## Discussion/Introduction

In first grade our students were briefly introduced to fractions—or, more specifically, halves and quarters– as equal divisions done on rectangles and circles. They identified halves and quarters and divided their own samples into two or four equal parts. The emphasis was on neat, symmetrical divisions that made it easy to check equivalence.

In second grade, though, we get to work with the concept of strange looking equivalences— portions which are equal but which are different shapes. This concept will probably be counterintuitive to many of your students, but it is an important concept nonetheless: a crucial part of their understanding of space, area, and sameness.

This lesson plan gives a brief review of halves and quarters, introduces the new kid on the block—thirds—and goes on to discuss strange looking equivalences and what it means for portions or fractions to be the same.

## 2^{nd} Grade Fractions: Strange Looking Equivalences

## Objective

That students would gain familiarity in partitioning circles and rectangles in two, three, and four equal shares, and would understand that equal shares of identical wholes need not have the same shape. (Common Core 2.G3)

## Supplies

- One orange
- Construction paper, pre-cut into a quantity of identical rectangles and circles: 3 circles and 5 rectangles, preferably in an assortment of different colors
- Markers
- Scissors
- Scotch Tape
- Beads or other small math manipulatives (12 per student)

## Methodology/Procedure

Start class by reviewing fractions, as learned in first grade. Tell your students that you like eating orange every morning, but you only have one orange for today and tomorrow; ask them how much orange you should eat today (*half—one of two equal parts*). Ask them how you should divide it in half (*across the middle*), and ask them divide their first circle by drawing a line. Then ask them how much orange you can eat today if you need to make it last for four days. (*one fourth – one of four equal parts*). Ask them to draw this on their second construction paper circle cutout.

Take the orange out of your desk and tell them that actually, you’ll be able to buy a new orange to eat on the fourth morning. It’s just three days that this orange has to last. Ask how much orange you can eat today.

Divide the orange into three equal portions, and tell the class that they are called thirds. Tell them that when you are making thirds out of a circle there’s no middle line to divide on. Show them, or draw on the backboard, a picture of an orange cross section cut into thirds; demonstrate how you can start by making a line through the middle, to the center point, and then continuing it as a (wide mouth) Y.

Ask your students to draw lines and divide their last construction paper circles into thirds. Have them cut out the segments and lay them over each other to check their own work.

Now tell them to take out their first rectangle, and tell them you’d like this to be divided into thirds.

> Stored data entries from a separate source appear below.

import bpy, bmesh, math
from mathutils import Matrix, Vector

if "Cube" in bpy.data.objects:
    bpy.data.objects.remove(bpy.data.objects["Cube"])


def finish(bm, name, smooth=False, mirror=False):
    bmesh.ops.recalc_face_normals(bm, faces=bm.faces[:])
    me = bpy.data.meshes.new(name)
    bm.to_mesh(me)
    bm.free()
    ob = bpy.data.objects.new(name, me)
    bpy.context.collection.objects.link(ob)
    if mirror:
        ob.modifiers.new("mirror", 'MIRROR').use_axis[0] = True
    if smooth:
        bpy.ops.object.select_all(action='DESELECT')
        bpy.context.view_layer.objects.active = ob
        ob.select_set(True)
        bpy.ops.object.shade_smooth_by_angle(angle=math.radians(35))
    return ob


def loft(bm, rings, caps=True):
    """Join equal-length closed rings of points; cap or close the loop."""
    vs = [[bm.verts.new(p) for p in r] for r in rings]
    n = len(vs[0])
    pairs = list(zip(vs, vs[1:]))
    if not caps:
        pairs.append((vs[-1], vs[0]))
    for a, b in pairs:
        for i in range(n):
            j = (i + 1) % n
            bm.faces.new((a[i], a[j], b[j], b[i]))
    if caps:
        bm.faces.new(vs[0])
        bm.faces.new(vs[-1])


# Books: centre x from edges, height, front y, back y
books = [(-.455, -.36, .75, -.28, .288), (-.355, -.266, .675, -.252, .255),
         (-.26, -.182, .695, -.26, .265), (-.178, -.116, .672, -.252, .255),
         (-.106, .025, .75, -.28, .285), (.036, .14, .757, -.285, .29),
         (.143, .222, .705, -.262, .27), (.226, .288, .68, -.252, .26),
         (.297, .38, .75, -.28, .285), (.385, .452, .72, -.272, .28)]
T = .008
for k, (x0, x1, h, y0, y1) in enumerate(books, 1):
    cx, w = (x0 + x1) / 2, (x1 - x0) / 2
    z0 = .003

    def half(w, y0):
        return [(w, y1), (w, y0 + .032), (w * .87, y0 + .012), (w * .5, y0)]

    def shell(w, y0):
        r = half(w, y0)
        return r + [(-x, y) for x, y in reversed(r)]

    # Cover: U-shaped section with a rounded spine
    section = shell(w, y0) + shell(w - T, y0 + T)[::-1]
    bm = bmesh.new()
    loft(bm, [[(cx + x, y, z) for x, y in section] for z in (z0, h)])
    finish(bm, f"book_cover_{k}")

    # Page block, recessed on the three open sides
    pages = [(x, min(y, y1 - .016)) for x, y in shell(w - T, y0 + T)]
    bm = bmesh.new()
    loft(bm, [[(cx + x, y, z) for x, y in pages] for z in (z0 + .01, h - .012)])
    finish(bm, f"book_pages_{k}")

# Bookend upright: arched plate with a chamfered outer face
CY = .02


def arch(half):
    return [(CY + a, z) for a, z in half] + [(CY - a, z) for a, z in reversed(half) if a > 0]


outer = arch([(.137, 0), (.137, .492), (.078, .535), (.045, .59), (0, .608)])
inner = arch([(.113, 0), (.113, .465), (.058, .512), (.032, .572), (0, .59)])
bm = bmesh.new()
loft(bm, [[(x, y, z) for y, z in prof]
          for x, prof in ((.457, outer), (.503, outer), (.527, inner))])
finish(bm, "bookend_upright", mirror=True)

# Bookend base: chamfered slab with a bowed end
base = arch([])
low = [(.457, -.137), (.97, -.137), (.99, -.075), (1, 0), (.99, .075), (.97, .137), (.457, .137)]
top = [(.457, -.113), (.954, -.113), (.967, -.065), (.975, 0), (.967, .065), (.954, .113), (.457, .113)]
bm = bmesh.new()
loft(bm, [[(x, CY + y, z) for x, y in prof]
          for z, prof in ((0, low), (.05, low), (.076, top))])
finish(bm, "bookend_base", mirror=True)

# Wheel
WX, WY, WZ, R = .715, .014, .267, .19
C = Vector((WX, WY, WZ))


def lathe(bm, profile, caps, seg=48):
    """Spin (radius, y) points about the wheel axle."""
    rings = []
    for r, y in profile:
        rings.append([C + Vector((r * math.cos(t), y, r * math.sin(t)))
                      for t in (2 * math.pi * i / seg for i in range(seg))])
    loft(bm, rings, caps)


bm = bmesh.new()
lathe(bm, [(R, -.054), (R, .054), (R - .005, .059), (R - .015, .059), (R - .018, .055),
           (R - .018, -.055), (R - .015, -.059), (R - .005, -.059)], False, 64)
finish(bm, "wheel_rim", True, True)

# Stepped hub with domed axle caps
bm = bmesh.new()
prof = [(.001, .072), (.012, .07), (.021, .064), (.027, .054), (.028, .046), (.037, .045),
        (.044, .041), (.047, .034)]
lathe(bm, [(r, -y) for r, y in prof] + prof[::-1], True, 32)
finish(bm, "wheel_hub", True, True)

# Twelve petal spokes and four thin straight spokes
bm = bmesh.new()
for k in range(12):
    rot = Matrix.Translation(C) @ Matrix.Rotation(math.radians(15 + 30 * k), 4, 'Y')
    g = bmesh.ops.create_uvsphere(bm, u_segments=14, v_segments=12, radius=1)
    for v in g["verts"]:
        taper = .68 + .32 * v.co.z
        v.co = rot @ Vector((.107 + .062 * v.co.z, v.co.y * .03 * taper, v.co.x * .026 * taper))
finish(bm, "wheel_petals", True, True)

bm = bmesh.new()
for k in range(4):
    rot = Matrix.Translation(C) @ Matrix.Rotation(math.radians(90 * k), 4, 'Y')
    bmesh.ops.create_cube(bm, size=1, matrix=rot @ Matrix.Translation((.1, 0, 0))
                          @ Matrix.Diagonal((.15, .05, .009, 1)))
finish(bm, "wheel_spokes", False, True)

Ask them how they would go about it.

After they have had plenty of time to experiment call up any students who have been especially successful to show their techniques. If they are all still fumbling, show them your rectangle, creased to show thirds. Give them a chance to imitate this with their own paper, and have the first successful student show them how folding the two sides over the middle segment and creasing the fold will give three equal sections— three thirds.

Ask which is larger, a half or a third. And which is smaller, a fourth or a third.

Give each student a pile of twelve beads, tiles, or other math manipulatives, and ask them to divide it into thirds. Let them try to figure this out by themselves before you give them any input. You can continue this exercise to halves and quarters.

—

When your students feel comfortable making divisions in halves, thirds, and quarters, it’s time to go on to strange looking equivalences. If your students had forgotten some of their first grade work, you may want to simply spend the rest of the class period playing with fractions and save this second half of the lesson till your next class. If your students had no difficulties with your preliminary exercises, though, you can go straight on.

Ask the students to divide their second rectangle in halves. Choose two students who have halves that are proportioned differently, and have them show their halves to the class. Ask which is larger.

If there is the slightest doubt in anyone’s mind, point out how, though one is wider, the other is taller. Demonstrate equivalence by cutting and taping the rectangles till they become the same size and shape. Only after you have demonstrated it tell them that half of an object is always the same size as any other half of the same object, no matter what shape it takes. You don’t want them to accept this as a rule for how halves should behave, but simply as a demonstrated fact.

Provide each student with three more identical rectangles, pre-cut out of three different colors of construction paper. Ask the students to draw lines to partition each rectangle in fourths, and tell them you’d like the partitions to be different in each rectangle.

Give the students the attached worksheet and ask them to mark the areas that are equivalent.

## Common Core Standards

In 2.G.3, 2^{nd} grade geometry item 3, the Common Core State Standards for Mathematics reads:

2.G.3 Partition circles and rectangles into two, three, or four equal shares, describe the shares using the words halves, thirds, half of, a third of, etc., and describe the whole as two halves, three thirds, four fourths. Recognize that equal shares of identical wholes need not have the same shape.

## Web Resources/Further Exploration

You may also want to point your students to some of our other fractions resources and links: